In September 1809 Gardner returned to Yarmouth aboard the Camilla 20, Captain James Bowen, before heading for London, and after seeing further duty off the Texel he arrived at Sheerness on 14 January 1810 aboard the Ruby 64, Captain Robert Williams, whereupon he immediately struck his flag. In the following month he was given leave from the House of Lords to attend the House of Commons Inquiry into the conduct of the Walcheren Expedition..
In August 1810 he was appointed the commander-in-chief at Yarmouth, and on 1 September raised his flag aboard the Roebuck 44, Captain Richard Curry, although in December he repaired once more to London for a short while. He then resigned his post at Yarmouth in May 1811 following the untimely death of his wife.

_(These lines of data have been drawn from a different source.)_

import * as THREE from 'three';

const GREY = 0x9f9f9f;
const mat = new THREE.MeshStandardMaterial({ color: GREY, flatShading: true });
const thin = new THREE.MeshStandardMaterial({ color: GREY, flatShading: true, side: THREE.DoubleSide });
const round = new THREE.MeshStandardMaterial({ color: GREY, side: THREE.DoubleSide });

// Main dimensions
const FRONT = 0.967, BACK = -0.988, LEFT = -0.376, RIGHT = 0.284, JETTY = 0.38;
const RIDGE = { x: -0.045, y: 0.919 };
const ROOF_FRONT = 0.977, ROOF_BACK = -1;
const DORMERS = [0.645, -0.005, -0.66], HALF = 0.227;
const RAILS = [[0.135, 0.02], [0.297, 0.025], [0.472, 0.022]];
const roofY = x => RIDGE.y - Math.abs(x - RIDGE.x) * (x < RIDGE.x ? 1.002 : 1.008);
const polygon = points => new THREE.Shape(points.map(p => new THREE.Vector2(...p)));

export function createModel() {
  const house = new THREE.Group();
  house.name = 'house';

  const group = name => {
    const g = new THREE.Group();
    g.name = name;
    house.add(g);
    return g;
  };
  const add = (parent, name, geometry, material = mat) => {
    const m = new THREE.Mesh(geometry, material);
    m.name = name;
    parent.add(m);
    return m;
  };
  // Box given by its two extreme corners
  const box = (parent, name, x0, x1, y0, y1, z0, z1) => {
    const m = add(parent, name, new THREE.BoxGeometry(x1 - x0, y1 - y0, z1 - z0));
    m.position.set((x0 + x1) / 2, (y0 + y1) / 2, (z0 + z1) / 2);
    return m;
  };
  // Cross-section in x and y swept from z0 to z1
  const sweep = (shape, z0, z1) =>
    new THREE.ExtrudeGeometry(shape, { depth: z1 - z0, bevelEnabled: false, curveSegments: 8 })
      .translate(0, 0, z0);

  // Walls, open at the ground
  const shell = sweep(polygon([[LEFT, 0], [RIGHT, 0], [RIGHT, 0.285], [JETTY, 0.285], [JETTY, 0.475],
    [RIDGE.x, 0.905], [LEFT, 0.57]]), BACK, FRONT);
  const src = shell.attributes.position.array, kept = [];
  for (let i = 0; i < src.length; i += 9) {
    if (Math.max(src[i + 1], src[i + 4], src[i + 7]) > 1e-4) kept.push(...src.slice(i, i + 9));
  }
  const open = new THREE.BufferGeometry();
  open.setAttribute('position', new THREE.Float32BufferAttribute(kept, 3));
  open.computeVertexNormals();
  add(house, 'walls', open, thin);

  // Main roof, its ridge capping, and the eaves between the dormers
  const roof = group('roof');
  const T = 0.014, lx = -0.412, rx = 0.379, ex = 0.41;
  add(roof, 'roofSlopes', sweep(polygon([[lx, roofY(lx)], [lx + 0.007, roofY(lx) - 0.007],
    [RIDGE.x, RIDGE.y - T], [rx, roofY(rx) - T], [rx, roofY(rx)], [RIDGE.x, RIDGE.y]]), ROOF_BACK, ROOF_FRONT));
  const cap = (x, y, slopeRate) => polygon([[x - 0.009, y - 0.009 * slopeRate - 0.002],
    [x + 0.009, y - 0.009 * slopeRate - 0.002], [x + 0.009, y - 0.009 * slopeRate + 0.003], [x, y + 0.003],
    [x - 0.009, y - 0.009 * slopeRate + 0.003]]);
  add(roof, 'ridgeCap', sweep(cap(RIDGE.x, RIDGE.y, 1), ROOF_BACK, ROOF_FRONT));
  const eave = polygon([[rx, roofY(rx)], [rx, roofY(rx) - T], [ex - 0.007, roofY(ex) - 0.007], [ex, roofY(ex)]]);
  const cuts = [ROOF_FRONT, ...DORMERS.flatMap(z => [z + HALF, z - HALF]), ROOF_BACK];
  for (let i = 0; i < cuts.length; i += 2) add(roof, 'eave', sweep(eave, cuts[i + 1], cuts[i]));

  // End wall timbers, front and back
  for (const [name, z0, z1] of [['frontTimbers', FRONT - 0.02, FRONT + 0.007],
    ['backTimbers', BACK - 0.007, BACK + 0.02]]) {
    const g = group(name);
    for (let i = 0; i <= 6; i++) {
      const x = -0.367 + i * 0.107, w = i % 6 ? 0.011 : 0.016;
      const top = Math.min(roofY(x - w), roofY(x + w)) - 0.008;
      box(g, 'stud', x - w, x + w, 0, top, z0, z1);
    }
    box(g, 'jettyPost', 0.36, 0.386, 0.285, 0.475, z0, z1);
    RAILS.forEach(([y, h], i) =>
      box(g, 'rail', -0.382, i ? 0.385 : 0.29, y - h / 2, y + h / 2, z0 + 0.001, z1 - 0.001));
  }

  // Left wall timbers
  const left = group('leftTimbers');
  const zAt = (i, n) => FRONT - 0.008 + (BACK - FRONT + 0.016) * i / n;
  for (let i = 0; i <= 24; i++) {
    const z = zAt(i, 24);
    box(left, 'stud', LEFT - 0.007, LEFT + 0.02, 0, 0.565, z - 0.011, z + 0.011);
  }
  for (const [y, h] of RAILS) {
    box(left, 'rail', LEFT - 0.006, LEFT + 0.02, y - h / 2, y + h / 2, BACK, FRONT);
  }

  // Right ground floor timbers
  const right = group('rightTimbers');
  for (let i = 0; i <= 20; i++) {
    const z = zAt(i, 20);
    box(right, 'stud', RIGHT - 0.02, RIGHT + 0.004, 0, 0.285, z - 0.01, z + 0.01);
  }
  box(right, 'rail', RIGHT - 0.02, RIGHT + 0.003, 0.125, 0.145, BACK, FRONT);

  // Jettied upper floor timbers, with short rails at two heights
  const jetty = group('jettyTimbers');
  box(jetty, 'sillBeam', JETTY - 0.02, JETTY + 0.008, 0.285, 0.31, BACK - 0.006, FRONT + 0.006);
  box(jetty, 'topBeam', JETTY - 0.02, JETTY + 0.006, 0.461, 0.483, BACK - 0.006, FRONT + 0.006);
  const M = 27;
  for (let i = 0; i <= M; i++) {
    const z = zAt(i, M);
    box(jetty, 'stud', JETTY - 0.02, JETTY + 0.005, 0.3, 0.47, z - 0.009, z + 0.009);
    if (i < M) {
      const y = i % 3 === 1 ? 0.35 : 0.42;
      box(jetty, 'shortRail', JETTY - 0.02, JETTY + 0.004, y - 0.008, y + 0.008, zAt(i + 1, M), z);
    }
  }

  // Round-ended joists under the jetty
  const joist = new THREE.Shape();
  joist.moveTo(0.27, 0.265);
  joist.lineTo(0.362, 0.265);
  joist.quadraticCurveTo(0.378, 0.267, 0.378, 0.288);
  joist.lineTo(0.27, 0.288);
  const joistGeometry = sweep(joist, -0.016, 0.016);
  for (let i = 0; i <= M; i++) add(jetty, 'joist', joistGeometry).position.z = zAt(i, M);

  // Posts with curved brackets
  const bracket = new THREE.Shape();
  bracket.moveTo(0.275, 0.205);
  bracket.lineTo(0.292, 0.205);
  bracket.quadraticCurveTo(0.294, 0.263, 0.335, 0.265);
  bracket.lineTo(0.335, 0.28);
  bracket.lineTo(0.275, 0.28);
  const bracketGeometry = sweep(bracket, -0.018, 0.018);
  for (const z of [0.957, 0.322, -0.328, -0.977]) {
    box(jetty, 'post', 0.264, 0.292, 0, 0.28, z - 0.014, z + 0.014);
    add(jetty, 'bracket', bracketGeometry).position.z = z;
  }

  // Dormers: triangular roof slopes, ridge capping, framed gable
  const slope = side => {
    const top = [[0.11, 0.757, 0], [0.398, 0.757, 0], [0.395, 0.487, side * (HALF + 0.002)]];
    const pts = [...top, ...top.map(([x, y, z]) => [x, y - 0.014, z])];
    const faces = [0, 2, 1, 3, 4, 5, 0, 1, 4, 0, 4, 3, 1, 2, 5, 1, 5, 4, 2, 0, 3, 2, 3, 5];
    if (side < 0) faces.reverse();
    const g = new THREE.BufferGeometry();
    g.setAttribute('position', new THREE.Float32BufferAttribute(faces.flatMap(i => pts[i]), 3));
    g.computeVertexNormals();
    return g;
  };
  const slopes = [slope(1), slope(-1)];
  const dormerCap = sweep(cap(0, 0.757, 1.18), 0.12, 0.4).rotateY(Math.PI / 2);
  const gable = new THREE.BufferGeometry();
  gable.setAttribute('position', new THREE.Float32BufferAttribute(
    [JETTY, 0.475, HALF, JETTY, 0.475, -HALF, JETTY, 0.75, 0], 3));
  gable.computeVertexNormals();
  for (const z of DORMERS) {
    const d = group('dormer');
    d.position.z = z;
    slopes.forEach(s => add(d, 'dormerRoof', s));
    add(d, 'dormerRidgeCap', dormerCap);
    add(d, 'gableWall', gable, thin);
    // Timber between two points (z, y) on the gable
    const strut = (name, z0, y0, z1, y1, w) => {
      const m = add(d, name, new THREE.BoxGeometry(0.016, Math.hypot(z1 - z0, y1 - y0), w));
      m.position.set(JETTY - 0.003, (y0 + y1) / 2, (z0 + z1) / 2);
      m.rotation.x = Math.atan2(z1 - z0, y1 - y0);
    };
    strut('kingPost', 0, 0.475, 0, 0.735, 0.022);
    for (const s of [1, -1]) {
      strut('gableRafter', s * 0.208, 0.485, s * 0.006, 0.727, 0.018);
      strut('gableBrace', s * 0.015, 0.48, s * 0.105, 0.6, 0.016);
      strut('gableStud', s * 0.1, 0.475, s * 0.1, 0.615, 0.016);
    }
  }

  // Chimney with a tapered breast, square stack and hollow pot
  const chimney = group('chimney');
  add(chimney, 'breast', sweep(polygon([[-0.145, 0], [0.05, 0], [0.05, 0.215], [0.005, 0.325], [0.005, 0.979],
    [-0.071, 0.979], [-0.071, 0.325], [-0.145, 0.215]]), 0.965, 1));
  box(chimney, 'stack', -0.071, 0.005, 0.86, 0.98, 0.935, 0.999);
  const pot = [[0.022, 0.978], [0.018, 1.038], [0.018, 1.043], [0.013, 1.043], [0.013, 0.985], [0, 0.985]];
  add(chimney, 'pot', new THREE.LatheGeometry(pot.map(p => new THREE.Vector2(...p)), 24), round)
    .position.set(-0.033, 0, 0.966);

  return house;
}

Entering retirement, Gardner remained in the public eye through his appearances in the newspapers as a ‘fashionable arrival’. In August 1812 he visited Edinburgh with members of his late wife’s family and his ‘suite’, moving on thereafter to Glasgow, and by January 1813 he was back in London before leaving for his seat at Taplow near Marlow in February. A further excursion with his wife’s family was to Ireland in July. In the meantime he was promoted vice-admiral on 4 December 1813 and nominated a K.C.B. on 2 January 1815.
Lord Gardner died on 22 December 1815 in Berkeley Square, London, and he was buried in St James’, Westminster. On 30 September his elevation to a viscountcy had been announced by the Prince Regent, and in his will he was titled as such, but the patent had not been completed at the time of his death. His son, Alan, inherited his barony after it was formally established in 1825 that the son born to Gardner’s first wife in 1803 was illegitimate.
He married the young and reputedly beautiful Maria Elizabeth Adderley of Innishannon, County Cork, at Fort George, Madras in March 1796, but the marriage was dissolved with Royal Assent on 10 July 1805 following a court case a year earlier on account of her adultery and her giving birth to an illegitimate child on 8 December 1802. On 10 April 1809 at Whitehall he married Hon. Charlotte Elizabeth Smith, the third daughter of Lord Carrington, and before her death at Yarmouth after a steady decline on 27 March 1811 they had issue a son, Alan Legge Gardner, who became a leading Whig politician, and a daughter, Charlotte Susannah, who married Lord Suffield in 1835. Gardner’s address was given as Little Marlow, Buckinghamshire, and a previous address was given as South Audley Street, London.
He was a patron of Captain George Bentham who served with him over several years, and as his flag-lieutenant in 1810.